“It was weird,” said Taco Bell employee Antonio Lopez. “Where I grew up, whenever you had a group of teenage dudes around some girl, they’d start jumping around like chimps, acting like f—ing jackals. I know I did. And the increase was exponential, the more girls you added on.”
“In Eugene, it’s different. I don’t understand it, but, hell, it’s nicer than the alternative.
Pacific Northwesterners are known for their laid-back lifestyle, their ‘no-worries’ attitude about life’s issues and their ability to eschew or operate outside of stereotypical behaviors and otherwise commonly-accepted appearances and societal norms.
“From Seattle to Portland and down into Mendocino and Humboldt counties, research has shown that a lot of young people—late teens, twentysomethings—aren’t conforming to what society and others thinks they ‘should’ be doing—things like getting a job, starting a family, becoming an ‘adult’,” Portland State University sociologist Darren Wenders said. “And that includes the early-stage courting rituals we traditionally see in young boys and girls.”
“Are teen boys supposed to behave differently around girls?” asked lifelong Eugene resident and bachelor Zakary Ignatius, 56. “I’ve never heard that before.
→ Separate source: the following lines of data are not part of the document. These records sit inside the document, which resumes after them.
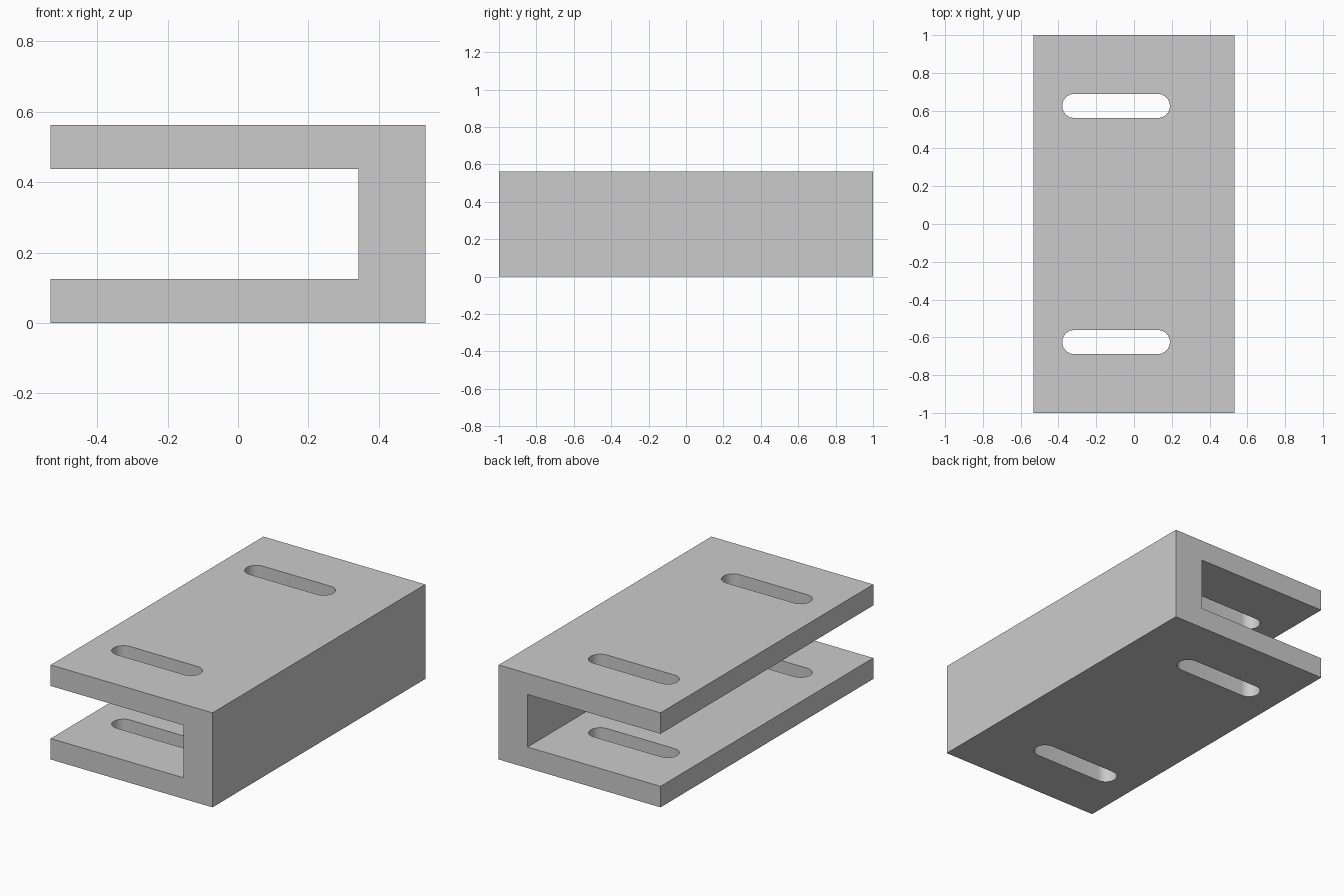
import bpy
import bmesh
from math import cos, sin, pi, radians
from mathutils import Vector

cube = bpy.data.objects.get("Cube")
if cube:
    bpy.data.objects.remove(cube, do_unlink=True)

WIDTH, LENGTH, HEIGHT = 1.065, 2.0, 0.5625
FLANGE, WEB = 0.125, 0.19
SLOT_Y, SLOT_R = 0.625, 0.0635
SLOT_X0, SLOT_X1 = -0.38, 0.19

grey = bpy.data.materials.new("light grey")
grey.use_nodes = True
colour = (0.6, 0.6, 0.6, 1)
grey.diffuse_color = colour
grey.node_tree.nodes["Principled BSDF"].inputs["Base Color"].default_value = colour


def prism(name, points, direction):
    """Extrude a closed outline along a direction."""
    bm = bmesh.new()
    face = bm.faces.new([bm.verts.new(p) for p in points])
    result = bmesh.ops.extrude_face_region(bm, geom=[face], use_keep_orig=True)
    moved = [g for g in result["geom"] if isinstance(g, bmesh.types.BMVert)]
    bmesh.ops.translate(bm, verts=moved, vec=Vector(direction))
    bmesh.ops.recalc_face_normals(bm, faces=bm.faces)
    mesh = bpy.data.meshes.new(name)
    bm.to_mesh(mesh)
    bm.free()
    mesh.materials.append(grey)
    obj = bpy.data.objects.new(name, mesh)
    bpy.context.collection.objects.link(obj)
    return obj


# Channel: C-shaped section, open towards -x
w, inner = WIDTH / 2, WIDTH / 2 - WEB
section = [(-w, 0), (w, 0), (w, HEIGHT), (-w, HEIGHT),
           (-w, HEIGHT - FLANGE), (inner, HEIGHT - FLANGE),
           (inner, FLANGE), (-w, FLANGE)]
channel = prism("channel_bracket", [(x, -LENGTH / 2, z) for x, z in section],
                (0, LENGTH, 0))


# Rounded slots through both flanges
def slot_outline(y):
    steps = 16
    points = []
    for cx, start in ((SLOT_X1 - SLOT_R, -pi / 2), (SLOT_X0 + SLOT_R, pi / 2)):
        for i in range(steps + 1):
            a = start + pi * i / steps
            points.append((cx + SLOT_R * cos(a), y + SLOT_R * sin(a), -0.1))
    return points


cutters = []
for name, y in (("front_slot_cutter", -SLOT_Y), ("back_slot_cutter", SLOT_Y)):
    cutter = prism(name, slot_outline(y), (0, 0, HEIGHT + 0.2))
    cutter.hide_render = True
    cutters.append(cutter)
    cut = channel.modifiers.new(name, "BOOLEAN")
    cut.operation = "DIFFERENCE"
    cut.solver = "EXACT"
    cut.object = cutter

# Apply the cuts, then smooth the slot ends while keeping sharp edges
bpy.ops.object.select_all(action="DESELECT")
bpy.context.view_layer.objects.active = channel
channel.select_set(True)
for modifier in list(channel.modifiers):
    bpy.ops.object.modifier_apply(modifier=modifier.name)
for cutter in cutters:
    bpy.data.objects.remove(cutter, do_unlink=True)
bpy.ops.object.shade_smooth_by_angle(angle=radians(30))
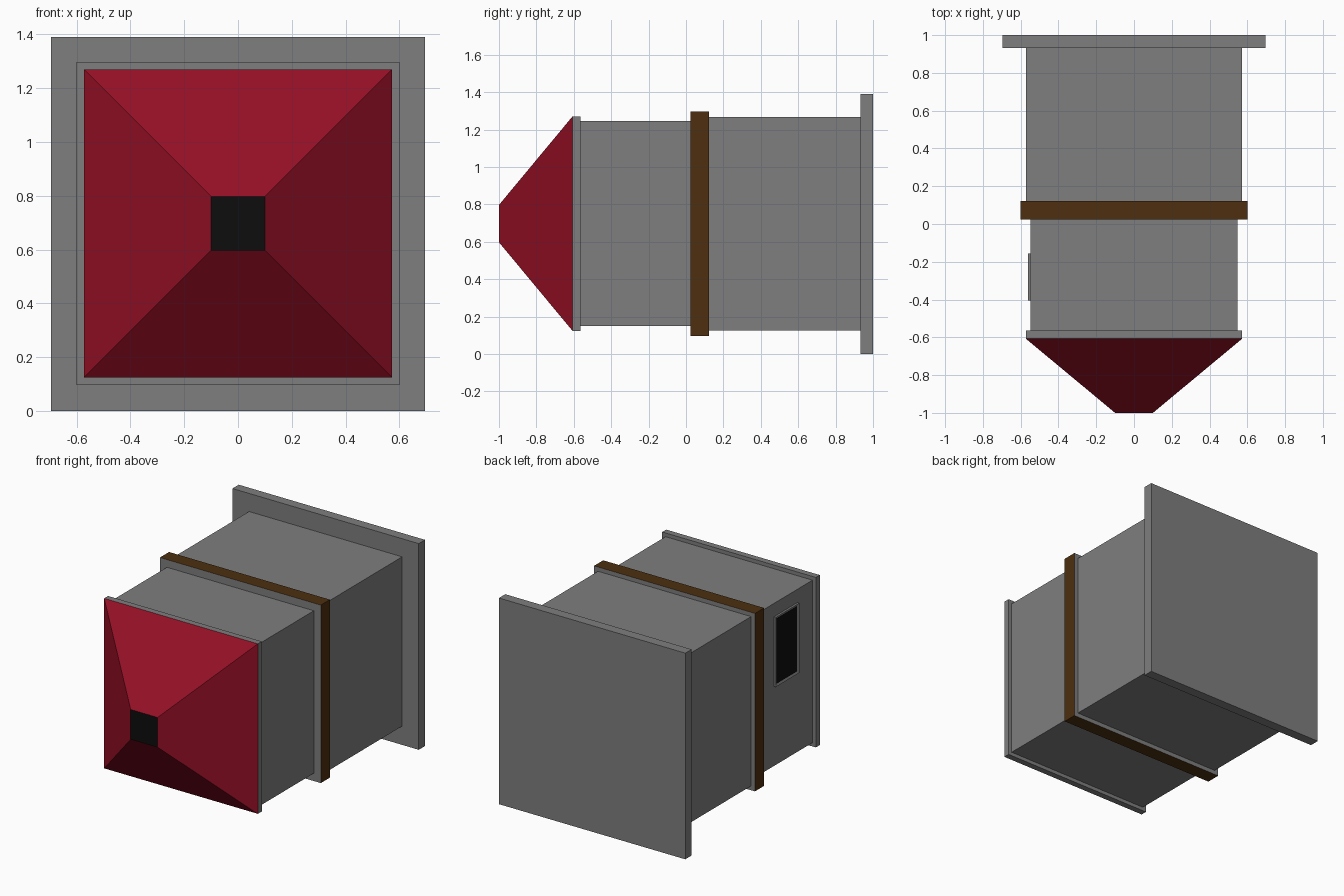
import bpy, bmesh

if "Cube" in bpy.data.objects:
    bpy.data.objects.remove(bpy.data.objects["Cube"])


def material(name, rgb):
    m = bpy.data.materials.new(name)
    m.diffuse_color = (*rgb, 1.0)
    m.use_nodes = True
    m.node_tree.nodes["Principled BSDF"].inputs["Base Color"].default_value = m.diffuse_color
    return m


GRAY = material("metal gray", (0.21, 0.21, 0.21))
RED = material("dark red", (0.30, 0.005, 0.019))
BROWN = material("dark brown", (0.074, 0.028, 0.005))
BLACK = material("black", (0.004, 0.004, 0.004))
CZ = 0.697  # height of the long axis


def frustum(name, y0, y1, h0, h1, mats, rule=None, z=CZ):
    """Square section running along y, half-widths h0 (front) and h1 (back)."""
    bm = bmesh.new()
    rings = []
    for y, h in ((y0, h0), (y1, h1)):
        rings.append([bm.verts.new((sx * h, y, z + sz * h))
                      for sx, sz in ((-1, -1), (1, -1), (1, 1), (-1, 1))])
    a, b = rings
    bm.faces.new(a)
    bm.faces.new(b[::-1])
    for i in range(4):
        j = (i + 1) % 4
        bm.faces.new((a[j], a[i], b[i], b[j]))
    return finish(name, bm, mats, rule)


def finish(name, bm, mats, rule=None):
    bmesh.ops.recalc_face_normals(bm, faces=bm.faces)
    if rule:
        for f in bm.faces:
            f.material_index = rule(f)
    me = bpy.data.meshes.new(name)
    bm.to_mesh(me)
    bm.free()
    for m in mats:
        me.materials.append(m)
    ob = bpy.data.objects.new(name, me)
    bpy.context.collection.objects.link(ob)
    return ob


# Main body sections, back to front
frustum("back_plate", 0.933, 1.0, 0.695, 0.695, [GRAY], z=0.695)
frustum("rear_body", 0.12, 0.933, 0.571, 0.571, [GRAY])
frustum("front_body", -0.565, 0.025, 0.548, 0.548, [GRAY])
frustum("front_flange", -0.607, -0.565, 0.573, 0.573, [GRAY])

# Band: brown around the rim, gray on its front and back faces
frustum("band", 0.025, 0.122, 0.6, 0.6, [BROWN, GRAY],
        lambda f: 1 if abs(f.normal.y) > 0.9 else 0)

# Tapered nose with a black tip
frustum("nose", -1.0, -0.607, 0.1, 0.573, [RED, BLACK],
        lambda f: 1 if f.normal.y < -0.9 else 0)

# Window on the left side: thin frame with an inset black pane
bm = bmesh.new()
bmesh.ops.create_cube(bm, size=1)
for v in bm.verts:
    v.co = (-0.555 + v.co.x * 0.014,
            -0.28 + v.co.y * 0.25,
            0.92 + v.co.z * 0.47)
bm.normal_update()
pane = [f for f in bm.faces if f.normal.x < -0.9]
bmesh.ops.inset_region(bm, faces=pane, thickness=0.02, depth=0)
for v in pane[0].verts:
    v.co.x += 0.006
pane[0].material_index = 1
finish("side_window", bm, [GRAY, BLACK])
I’ve always just been myself, and enjoyed the time I’ve spent with them.”
“You really don’t want to have to curb stomp somebody just for being a jackal-chimp,” said Taco Bell employee Lopez. “It’s human nature, I get it. Still, sometimes if they get too rowdy, you got to bring the stomp down. Here, there’s none of that. It’s kind of nice.”